* Problem to solve: Scan the entries for lines containing the string "points". Reply with how many there are, and nothing else.
[Data records Boundary: Start]
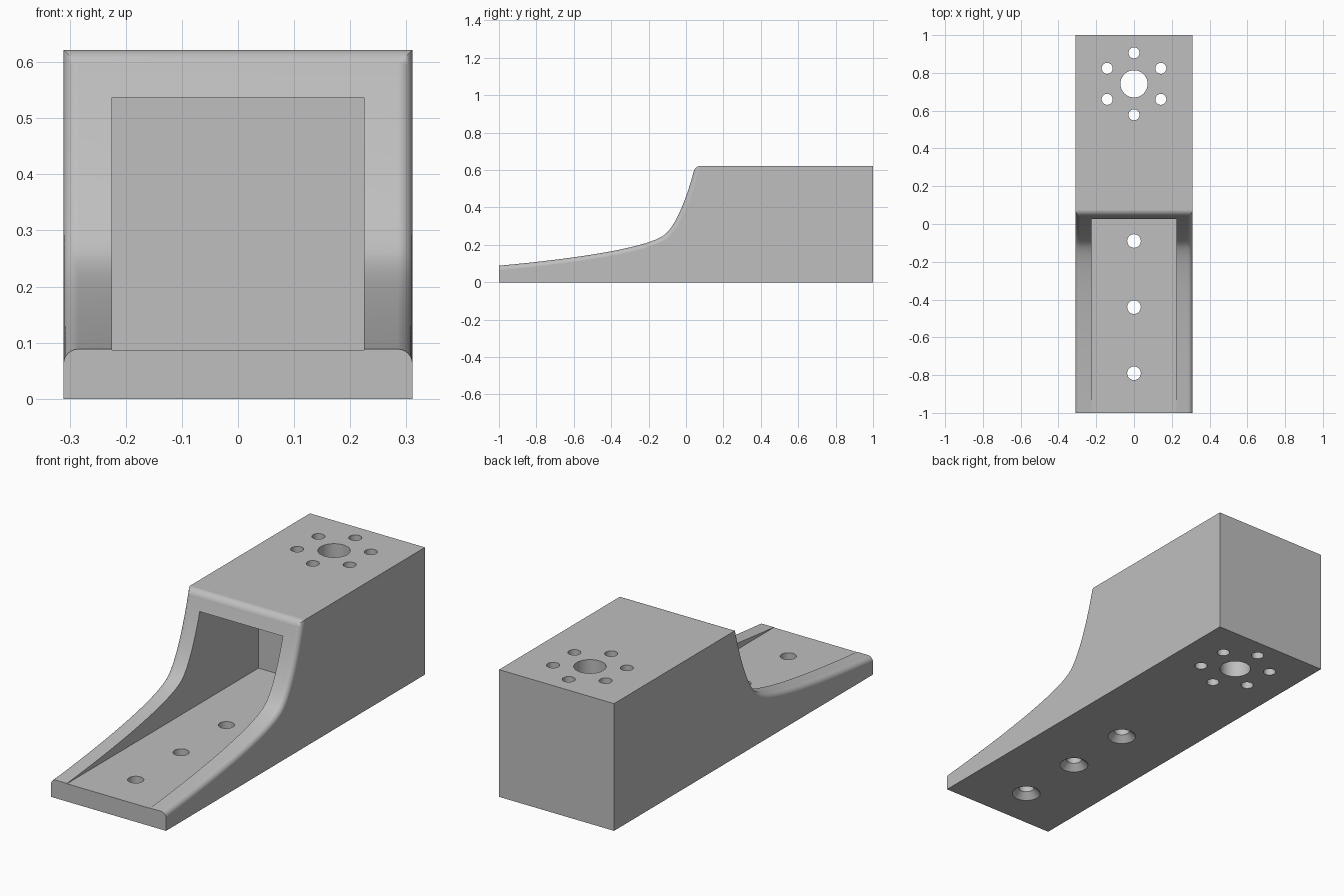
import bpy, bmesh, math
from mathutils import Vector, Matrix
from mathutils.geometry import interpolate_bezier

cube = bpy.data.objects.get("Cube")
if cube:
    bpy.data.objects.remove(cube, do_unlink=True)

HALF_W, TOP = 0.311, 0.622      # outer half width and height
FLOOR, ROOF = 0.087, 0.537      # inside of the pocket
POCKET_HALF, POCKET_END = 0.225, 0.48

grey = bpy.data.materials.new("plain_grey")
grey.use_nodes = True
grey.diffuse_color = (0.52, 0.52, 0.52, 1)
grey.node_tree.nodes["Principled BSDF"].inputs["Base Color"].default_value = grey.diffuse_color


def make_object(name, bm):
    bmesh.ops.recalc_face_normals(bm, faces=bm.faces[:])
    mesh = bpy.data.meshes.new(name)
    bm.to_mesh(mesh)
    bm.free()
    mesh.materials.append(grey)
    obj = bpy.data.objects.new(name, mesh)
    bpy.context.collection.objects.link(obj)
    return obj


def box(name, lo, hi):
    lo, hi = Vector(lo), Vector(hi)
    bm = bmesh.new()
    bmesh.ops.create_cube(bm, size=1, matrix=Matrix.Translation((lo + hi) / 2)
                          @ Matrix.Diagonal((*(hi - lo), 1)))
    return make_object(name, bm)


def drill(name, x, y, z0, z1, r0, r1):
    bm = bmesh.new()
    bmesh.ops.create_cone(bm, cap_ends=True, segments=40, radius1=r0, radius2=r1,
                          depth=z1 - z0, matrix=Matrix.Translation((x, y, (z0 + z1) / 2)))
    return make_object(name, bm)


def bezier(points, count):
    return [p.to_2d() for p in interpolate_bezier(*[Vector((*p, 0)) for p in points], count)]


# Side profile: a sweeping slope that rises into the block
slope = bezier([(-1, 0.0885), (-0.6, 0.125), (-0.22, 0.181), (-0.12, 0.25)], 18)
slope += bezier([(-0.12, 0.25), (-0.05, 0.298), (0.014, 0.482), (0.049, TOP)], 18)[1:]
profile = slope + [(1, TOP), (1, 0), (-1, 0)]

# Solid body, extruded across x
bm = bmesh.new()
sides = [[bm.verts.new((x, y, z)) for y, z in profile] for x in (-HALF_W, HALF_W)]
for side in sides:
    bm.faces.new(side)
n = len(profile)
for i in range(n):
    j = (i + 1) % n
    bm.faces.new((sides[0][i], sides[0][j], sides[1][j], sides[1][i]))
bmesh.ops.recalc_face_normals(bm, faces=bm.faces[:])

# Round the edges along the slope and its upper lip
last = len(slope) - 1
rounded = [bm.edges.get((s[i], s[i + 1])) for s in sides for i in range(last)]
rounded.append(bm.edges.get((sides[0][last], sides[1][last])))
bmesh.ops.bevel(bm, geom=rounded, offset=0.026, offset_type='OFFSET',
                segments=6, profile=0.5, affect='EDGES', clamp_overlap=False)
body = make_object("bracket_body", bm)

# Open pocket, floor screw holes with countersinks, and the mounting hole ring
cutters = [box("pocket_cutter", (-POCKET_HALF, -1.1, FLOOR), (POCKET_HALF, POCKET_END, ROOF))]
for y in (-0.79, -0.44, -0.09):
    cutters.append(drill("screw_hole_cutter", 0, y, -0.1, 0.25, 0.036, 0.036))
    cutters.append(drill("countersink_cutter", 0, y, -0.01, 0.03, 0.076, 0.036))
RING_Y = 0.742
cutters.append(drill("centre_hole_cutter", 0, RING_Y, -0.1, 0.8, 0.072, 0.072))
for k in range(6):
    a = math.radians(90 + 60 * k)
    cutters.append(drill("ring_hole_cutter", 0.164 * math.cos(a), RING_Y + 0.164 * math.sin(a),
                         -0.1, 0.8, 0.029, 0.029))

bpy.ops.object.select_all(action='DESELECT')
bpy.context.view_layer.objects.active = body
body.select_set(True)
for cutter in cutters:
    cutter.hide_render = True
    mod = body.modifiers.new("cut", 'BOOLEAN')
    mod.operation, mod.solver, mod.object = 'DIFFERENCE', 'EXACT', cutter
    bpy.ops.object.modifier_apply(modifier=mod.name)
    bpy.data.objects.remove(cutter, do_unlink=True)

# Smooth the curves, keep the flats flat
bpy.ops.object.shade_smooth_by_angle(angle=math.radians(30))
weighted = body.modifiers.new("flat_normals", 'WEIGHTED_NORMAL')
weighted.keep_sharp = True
[Data records Boundary: End]
* Response area: 2